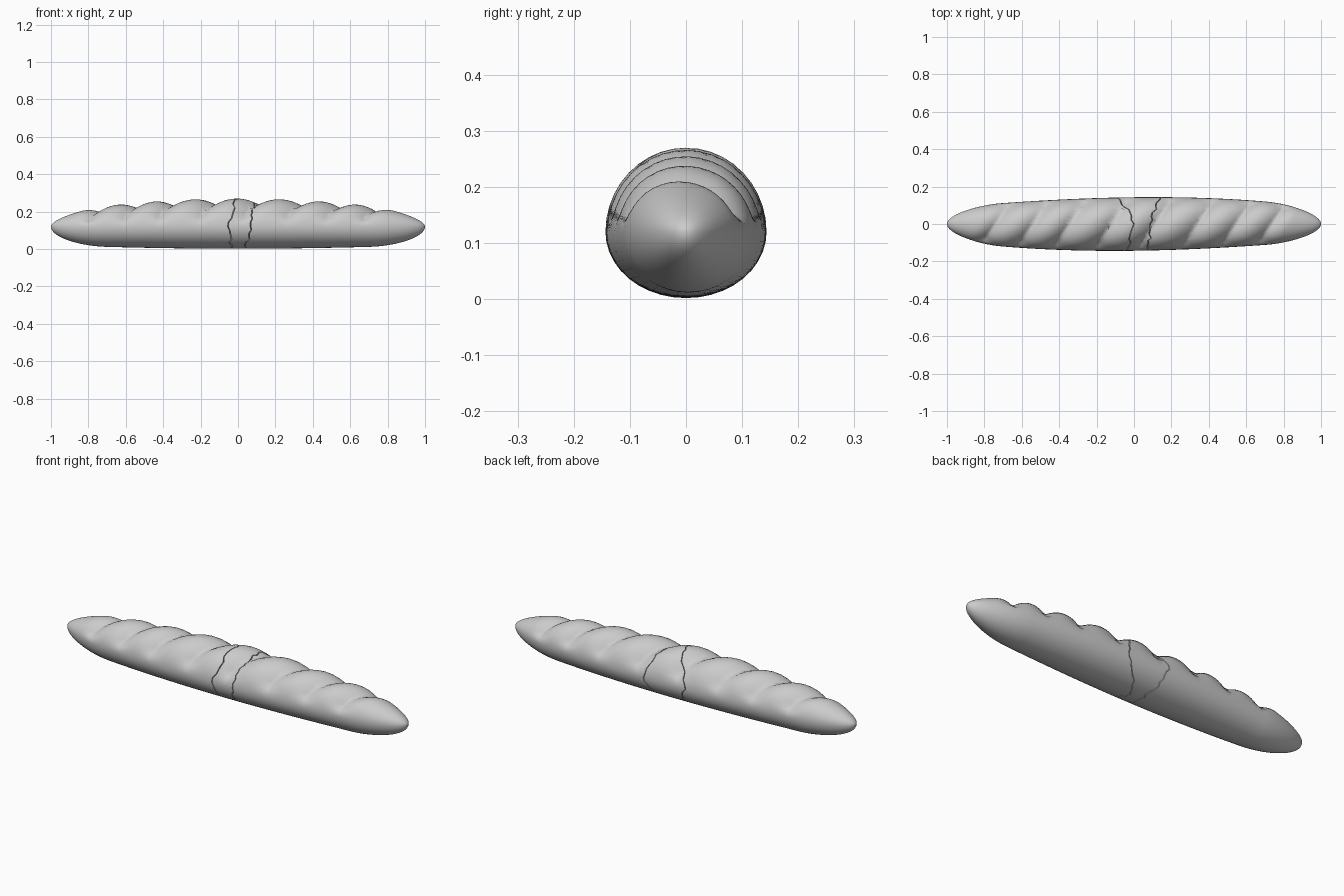
import bpy, bmesh, math, random

random.seed(4)
SIDES, SHEAR = 40, 0.6
CUTS = [-0.74, -0.54, -0.345, -0.12, 0.11, 0.34, 0.545, 0.735]

cube = bpy.data.objects.get("Cube")
if cube:
    bpy.data.objects.remove(cube)

crust = bpy.data.materials.new("crust grey")
crust.use_nodes = True
colour = (0.6, 0.6, 0.6, 1)
crust.diffuse_color = colour
crust.node_tree.nodes["Principled BSDF"].inputs["Base Color"].default_value = colour


def scallop(u):
    """Depth of the baker's slashes: sharp valleys between rounded swells."""
    if u < CUTS[0] or u > CUTS[-1]:
        gap = min(abs(u - CUTS[0]), abs(u - CUTS[-1]))
        return max(0, 1 - gap / 0.1) ** 2
    for a, b in zip(CUTS, CUTS[1:]):
        if a <= u <= b:
            return (2 * (u - a) / (b - a) - 1) ** 2


def surface(x, angle):
    """Point on the loaf at length x; angle runs from +y over the top."""
    tip = max(0, (abs(x) - 0.7) / 0.3)
    cap = math.sqrt(max(0, 1 - tip * tip))
    c, s = math.cos(angle), math.sin(angle)
    width = (0.143 - 0.055 * x * x) * cap
    y = width * c + 0.012 * x * (1 - x * x)
    if s > 0:
        height = (0.15 - 0.08 * x * x) * cap
        mask = min(1, max(0, (s - 0.1) / 0.45))
        mask = mask * mask * (3 - 2 * mask)
        depth = (0.042 - 0.012 * abs(x)) * scallop(x - SHEAR * y) * mask
        shrink = 1 - depth / max(height, 0.05)
        y, height = y * (0.4 + 0.6 * shrink), height * shrink
    else:
        height = (0.118 - 0.02 * x * x) * cap
    return (x, y, 0.12 + height * s)


def jagged(back, top, front, bottom):
    """Broken edge: length position around the loaf, with small teeth."""
    keys = [back, top, front, bottom, back]
    edge = []
    for i in range(SIDES):
        t = 4 * i / SIDES
        k = int(t)
        edge.append(keys[k] + (keys[k + 1] - keys[k]) * (t - k) + random.uniform(-0.01, 0.01))
    return edge


def loaf_piece(name, start, end, rows, spacing):
    bm = bmesh.new()
    rings = []
    for r in range(rows + 1):
        t = spacing(r / rows)
        rings.append([bm.verts.new(surface(start[i] + (end[i] - start[i]) * t,
                                           math.tau * i / SIDES)) for i in range(SIDES)])
    for a, b in zip(rings, rings[1:]):
        for i in range(SIDES):
            j = (i + 1) % SIDES
            bm.faces.new((a[i], a[j], b[j], b[i]))
    # close each end with a fan
    for ring in (rings[0], rings[-1]):
        mid = bm.verts.new([sum(v.co[k] for v in ring) / SIDES for k in range(3)])
        for i in range(SIDES):
            bm.faces.new((ring[i], ring[(i + 1) % SIDES], mid))
    bmesh.ops.remove_doubles(bm, verts=bm.verts, dist=0.0002)
    bmesh.ops.recalc_face_normals(bm, faces=bm.faces)
    mesh = bpy.data.meshes.new(name)
    bm.to_mesh(mesh)
    bm.free()
    mesh.materials.append(crust)
    obj = bpy.data.objects.new(name, mesh)
    bpy.context.collection.objects.link(obj)
    bpy.ops.object.select_all(action="DESELECT")
    obj.select_set(True)
    bpy.context.view_layer.objects.active = obj
    bpy.ops.object.shade_smooth_by_angle(angle=math.radians(50))
    return obj


# Two loaf ends and a broken-off chunk, parted by thin cracks
crack_right = jagged(-0.09, 0.0, -0.05, -0.03)
crack_left = jagged(0.15, 0.09, 0.07, 0.03)
gap = 0.004
loaf_piece("loaf_right", [-1] * SIDES, [x - gap / 2 for x in crack_right], 110,
           lambda t: t ** 1.4)
loaf_piece("loaf_left", [x + gap / 2 for x in crack_left], [1] * SIDES, 110,
           lambda t: 1 - (1 - t) ** 1.4)
loaf_piece("broken_chunk", [x + gap / 2 for x in crack_right],
           [x - gap / 2 for x in crack_left], 24, lambda t: t)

•••••

### YOUR GOAL
Using the data above, count every line that contains the word "SIDES", then give the count and nothing more.

### OUTPUT OF THE TASK
11